Exercise prompt: Report each line of the records below that uses the word "return".

═════ Input for this task

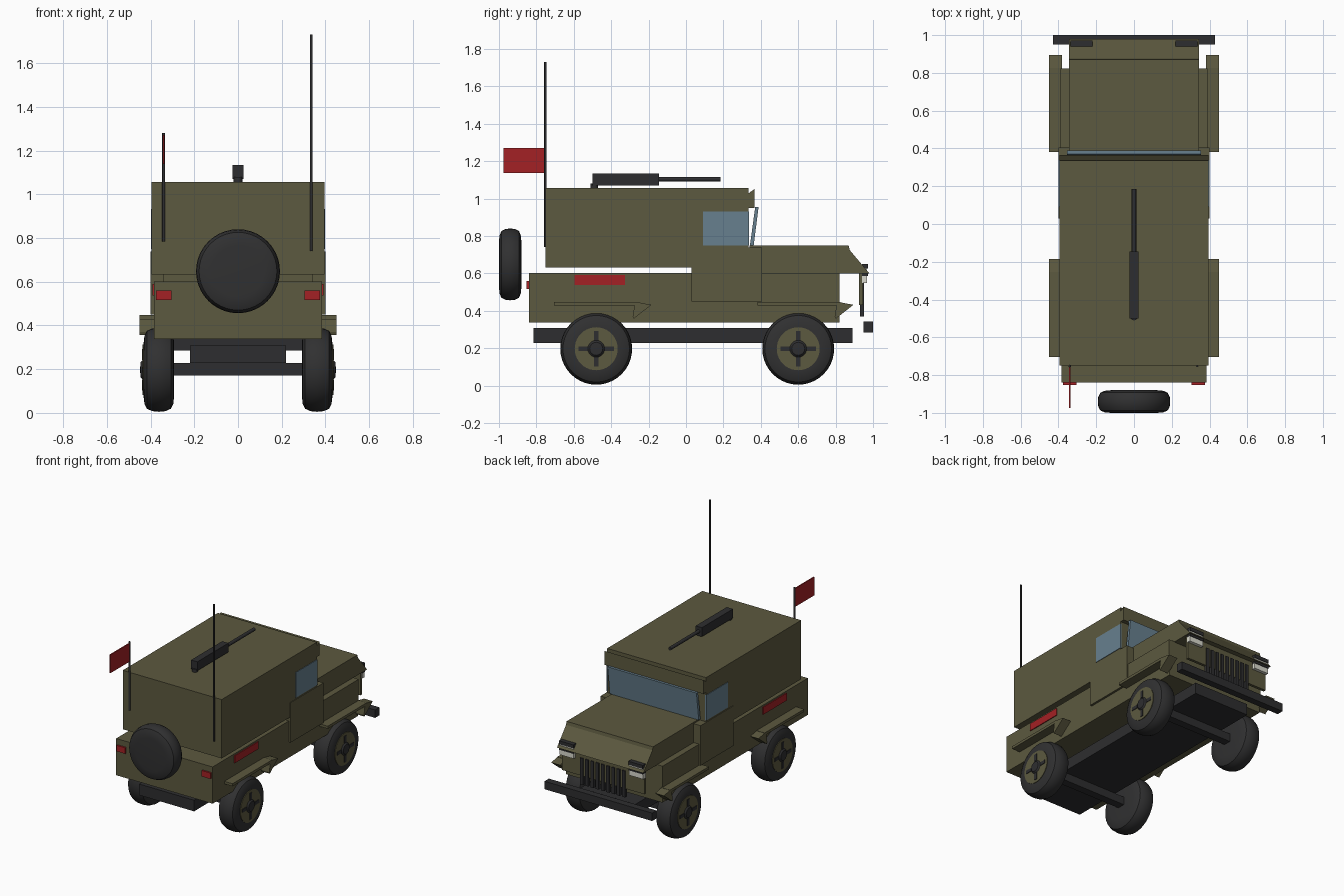
import bpy, bmesh, math
from mathutils import Matrix

if "Cube" in bpy.data.objects:
    bpy.data.objects.remove(bpy.data.objects["Cube"])


def material(name, rgb):
    m = bpy.data.materials.new(name)
    m.use_nodes = True
    color = (*rgb, 1)
    m.diffuse_color = color
    bsdf = next(n for n in m.node_tree.nodes if n.type == "BSDF_PRINCIPLED")
    bsdf.inputs["Base Color"].default_value = color
    bsdf.inputs["Roughness"].default_value = 0.8
    return m


OLIVE = material("olive paint", (0.107, 0.1, 0.05))
DARK = material("dark metal", (0.027, 0.027, 0.029))
RUBBER = material("tyre rubber", (0.03, 0.03, 0.031))
RED = material("red", (0.37, 0.015, 0.018))
GLASS = material("blue glass", (0.136, 0.216, 0.275))
LAMP = material("lamp white", (0.7, 0.7, 0.62))


def finish(name, bm, mat, smooth=False):
    bmesh.ops.recalc_face_normals(bm, faces=bm.faces[:])
    mesh = bpy.data.meshes.new(name)
    bm.to_mesh(mesh)
    bm.free()
    mesh.materials.append(mat)
    obj = bpy.data.objects.new(name, mesh)
    bpy.context.collection.objects.link(obj)
    if smooth:
        bpy.ops.object.select_all(action="DESELECT")
        obj.select_set(True)
        bpy.context.view_layer.objects.active = obj
        bpy.ops.object.shade_smooth_by_angle(angle=math.radians(40))
    return obj


def box(name, mat, x, y, z):
    """Box from (min, max) ranges."""
    bm = bmesh.new()
    bmesh.ops.create_cube(bm, size=1)
    for v in bm.verts:
        v.co = [r[0] if c < 0 else r[1] for c, r in zip(v.co, (x, y, z))]
    return finish(name, bm, mat)


def prism(name, mat, x, profile):
    """Side profile of (y, z) points, extruded across x."""
    bm = bmesh.new()
    face = bm.faces.new([bm.verts.new((x[0], y, z)) for y, z in profile])
    out = bmesh.ops.extrude_face_region(bm, geom=[face])
    for v in out["geom"]:
        if isinstance(v, bmesh.types.BMVert):
            v.co.x = x[1]
    return finish(name, bm, mat)


def lathe(name, mat, profile, place, axis, steps=40):
    """Spin (offset, radius) points around the x, y or z axis."""
    bm = bmesh.new()
    verts = [bm.verts.new((r, 0, a)) for a, r in profile]
    edges = [bm.edges.new(pair) for pair in zip(verts, verts[1:])]
    bmesh.ops.spin(bm, geom=verts + edges, axis=(0, 0, 1), cent=(0, 0, 0),
                   angle=math.tau, steps=steps)
    bmesh.ops.remove_doubles(bm, verts=bm.verts[:], dist=0.0002)
    turn = {"x": Matrix.Rotation(math.pi / 2, 4, "Y"),
            "y": Matrix.Rotation(-math.pi / 2, 4, "X"), "z": Matrix()}[axis]
    bm.transform(Matrix.Translation(place) @ turn)
    return finish(name, bm, mat, True)


def rod(name, mat, radius, length, place, axis):
    return lathe(name, mat, [(0, 0), (0, radius), (length, radius), (length, 0)],
                 place, axis, 12)


def side(s, a, b):
    """Mirror an x range to one side."""
    return tuple(sorted((s * a, s * b)))


TYRE = [(-0.07, 0), (-0.07, 0.12), (-0.066, 0.155), (-0.055, 0.178), (-0.03, 0.189),
        (0, 0.192), (0.03, 0.189), (0.055, 0.178), (0.066, 0.155), (0.07, 0.12), (0.07, 0)]

# Main body, cabin and hood
box("lower_body", OLIVE, (-0.385, 0.385), (-0.84, 0.82), (0.337, 0.602))
box("cabin", OLIVE, (-0.395, 0.395), (-0.75, 0.335), (0.632, 1.057))
prism("roof_visor", OLIVE, (-0.395, 0.395),
      [(0.33, 0.95), (0.33, 1.025), (0.365, 1.05), (0.365, 0.95)])
prism("hood", OLIVE, (-0.345, 0.345),
      [(0.34, 0.6), (0.34, 0.748), (0.87, 0.748), (0.875, 0.725), (0.98, 0.6)])
prism("windshield", GLASS, (-0.355, 0.355),
      [(0.342, 0.75), (0.362, 0.75), (0.388, 0.955), (0.37, 0.955)])

# Chassis and bumper
box("chassis", DARK, (-0.22, 0.22), (-0.815, 0.89), (0.228, 0.308))
box("bumper", DARK, (-0.43, 0.43), (0.95, 1.0), (0.285, 0.342))

# Grille with vertical slats
box("grille_panel", OLIVE, (-0.33, 0.33), (0.925, 0.945), (0.43, 0.602))
for i in range(9):
    x = (i - 4) * 0.042
    box("grille_slat", DARK, (x - 0.012, x + 0.012), (0.93, 0.953), (0.37, 0.56))

# Paired side parts
for s in (-1, 1):
    box("door", OLIVE, side(s, 0.34, 0.4), (0.03, 0.405), (0.45, 0.738))
    box("front_side_panel", OLIVE, side(s, 0.34, 0.389), (0.405, 0.822), (0.45, 0.602))
    box("side_window", GLASS, side(s, 0.39, 0.399), (0.09, 0.338), (0.75, 0.932))
    box("side_stripe", RED, side(s, 0.38, 0.391), (-0.595, -0.325), (0.537, 0.59))
    box("tail_light", RED, side(s, 0.305, 0.375), (-0.852, -0.835), (0.517, 0.56))

    # Stacked headlight bars
    for mat, low, high in ((DARK, 0.625, 0.65), (LAMP, 0.605, 0.625),
                           (DARK, 0.585, 0.605), (LAMP, 0.548, 0.585)):
        box("headlight", mat, side(s, 0.22, 0.335),
            (0.94, 0.972 if mat == DARK else 0.967), (low, high))

    # Wheel guards with angled flaps
    for rear, front in ((-0.705, -0.255), (0.382, 0.825)):
        box("wheel_guard", OLIVE, side(s, 0.38, 0.45), (rear, front), (0.428, 0.447))
        prism("guard_flap", OLIVE, side(s, 0.38, 0.45),
              [(front - 0.02, 0.43), (front, 0.445), (front + 0.07, 0.432),
               (front - 0.025, 0.357), (front - 0.03, 0.37)])

# Wheels, hubs and axles
for y in (-0.48, 0.6):
    box("axle", DARK, (-0.3, 0.3), (y - 0.028, y + 0.028), (0.17, 0.228))
    for s in (-1, 1):
        lathe("wheel", RUBBER, TYRE, (s * 0.362, y, 0.197), "x")
        rod_x = s * 0.362 + (0.066 if s > 0 else -0.074)
        lathe("hub", OLIVE, [(0, 0), (0, 0.115), (0.008, 0.115), (0.008, 0)],
              (rod_x, y, 0.197), "x")
        lathe("hub_cap", DARK, [(-0.012, 0), (-0.01, 0.035), (0, 0.045),
                                (0.01, 0.035), (0.012, 0)],
              (s * 0.436, y, 0.197), "x", 20)
        for k in range(4):
            a = k * math.pi / 2
            cy, cz = y + 0.07 * math.cos(a), 0.197 + 0.07 * math.sin(a)
            w, h = (0.025, 0.012) if k % 2 == 0 else (0.012, 0.025)
            box("hub_spoke", DARK, side(s, 0.43, 0.44), (cy - w, cy + w), (cz - h, cz + h))

# Spare wheel on the tail
lathe("spare_wheel", RUBBER, [(a * 0.86, r) for a, r in TYRE], (0, -0.94, 0.648), "y")

# Roof gun
rod("gun_mount", DARK, 0.02, 0.03, (0, -0.49, 1.05), "z")
box("gun_body", DARK, (-0.025, 0.025), (-0.5, -0.145), (1.07, 1.135))
rod("gun_barrel", DARK, 0.012, 0.335, (0, -0.15, 1.103), "y")

# Antenna, flag pole and flag
rod("antenna", DARK, 0.006, 0.99, (0.335, -0.752, 0.74), "z")
rod("flag_pole", DARK, 0.007, 0.495, (-0.34, -0.752, 0.785), "z")
box("flag", RED, (-0.344, -0.336), (-0.975, -0.752), (1.138, 1.27))
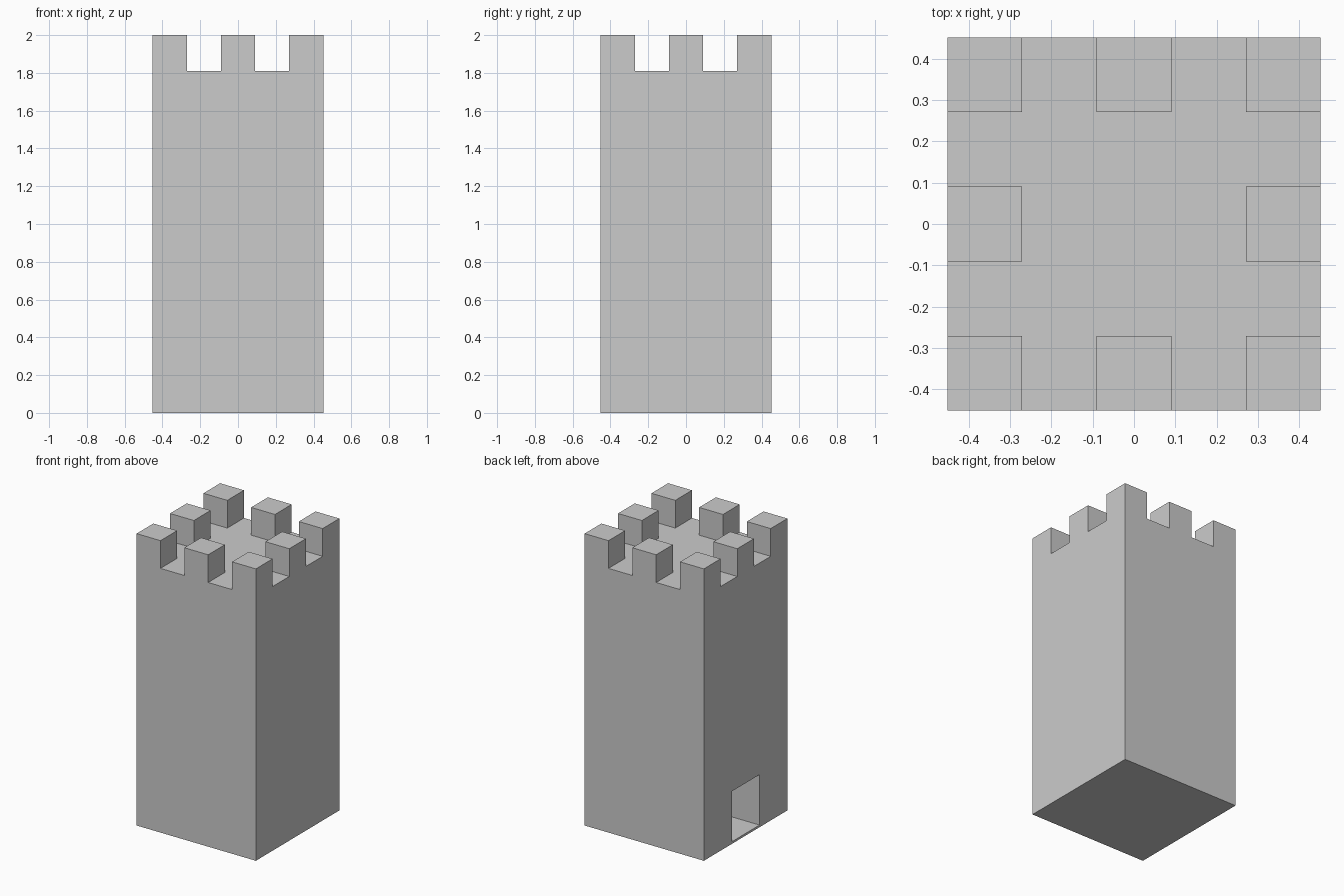
import bpy, bmesh

if "Cube" in bpy.data.objects:
    bpy.data.objects.remove(bpy.data.objects["Cube"])

HALF = 0.452        # half width of the tower
WALK = 1.81         # height of the roof deck
TOP = 2.0           # height of the merlon tops


def add_object(name, bm):
    mesh = bpy.data.meshes.new(name)
    bm.to_mesh(mesh)
    bm.free()
    obj = bpy.data.objects.new(name, mesh)
    bpy.context.collection.objects.link(obj)
    return obj


# Tower: 5 x 5 roof grid, walls extruded down, base filled
bm = bmesh.new()
bmesh.ops.create_grid(bm, x_segments=5, y_segments=5, size=HALF)
for v in bm.verts:
    v.co.z = WALK
rim = [e for e in bm.edges if e.is_boundary]
walls = bmesh.ops.extrude_edge_only(bm, edges=rim)["geom"]
for v in walls:
    if isinstance(v, bmesh.types.BMVert):
        v.co.z = 0
bmesh.ops.holes_fill(bm, edges=[e for e in bm.edges if e.is_boundary], sides=0)

# Merlons: every second roof cell except the middle one
step = HALF * 0.4
cells = []
for f in bm.faces:
    c = f.calc_center_median()
    i, j = round(c.x / step), round(c.y / step)
    if c.z > WALK - 0.01 and i % 2 == 0 and j % 2 == 0 and (i or j):
        cells.append(f)
for f in bmesh.ops.extrude_discrete_faces(bm, faces=cells)["faces"]:
    for v in f.verts:
        v.co.z = TOP
bmesh.ops.recalc_face_normals(bm, faces=bm.faces[:])
bmesh.ops.dissolve_limit(bm, angle_limit=0.01, verts=bm.verts[:], edges=bm.edges[:])
tower = add_object("castle_tower", bm)

# Doorway recess in the left side
bm = bmesh.new()
bmesh.ops.create_cube(bm, size=1)
bmesh.ops.scale(bm, vec=(0.6, 0.3, 0.345), verts=bm.verts[:])
bmesh.ops.translate(bm, vec=(-HALF, 0, 0.1875), verts=bm.verts[:])
cutter = add_object("doorway_cutter", bm)
cutter.hide_render = True
cutter.hide_set(True)
cut = tower.modifiers.new("doorway", 'BOOLEAN')
cut.operation = 'DIFFERENCE'
cut.solver = 'EXACT'
cut.object = cutter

══════════

Task answer:
    return m
    return obj
    return finish(name, bm, mat)
    return finish(name, bm, mat)
    return finish(name, bm, mat, True)
    return lathe(name, mat, [(0, 0), (0, radius), (length, radius), (length, 0)],
    return tuple(sorted((s * a, s * b)))
    return obj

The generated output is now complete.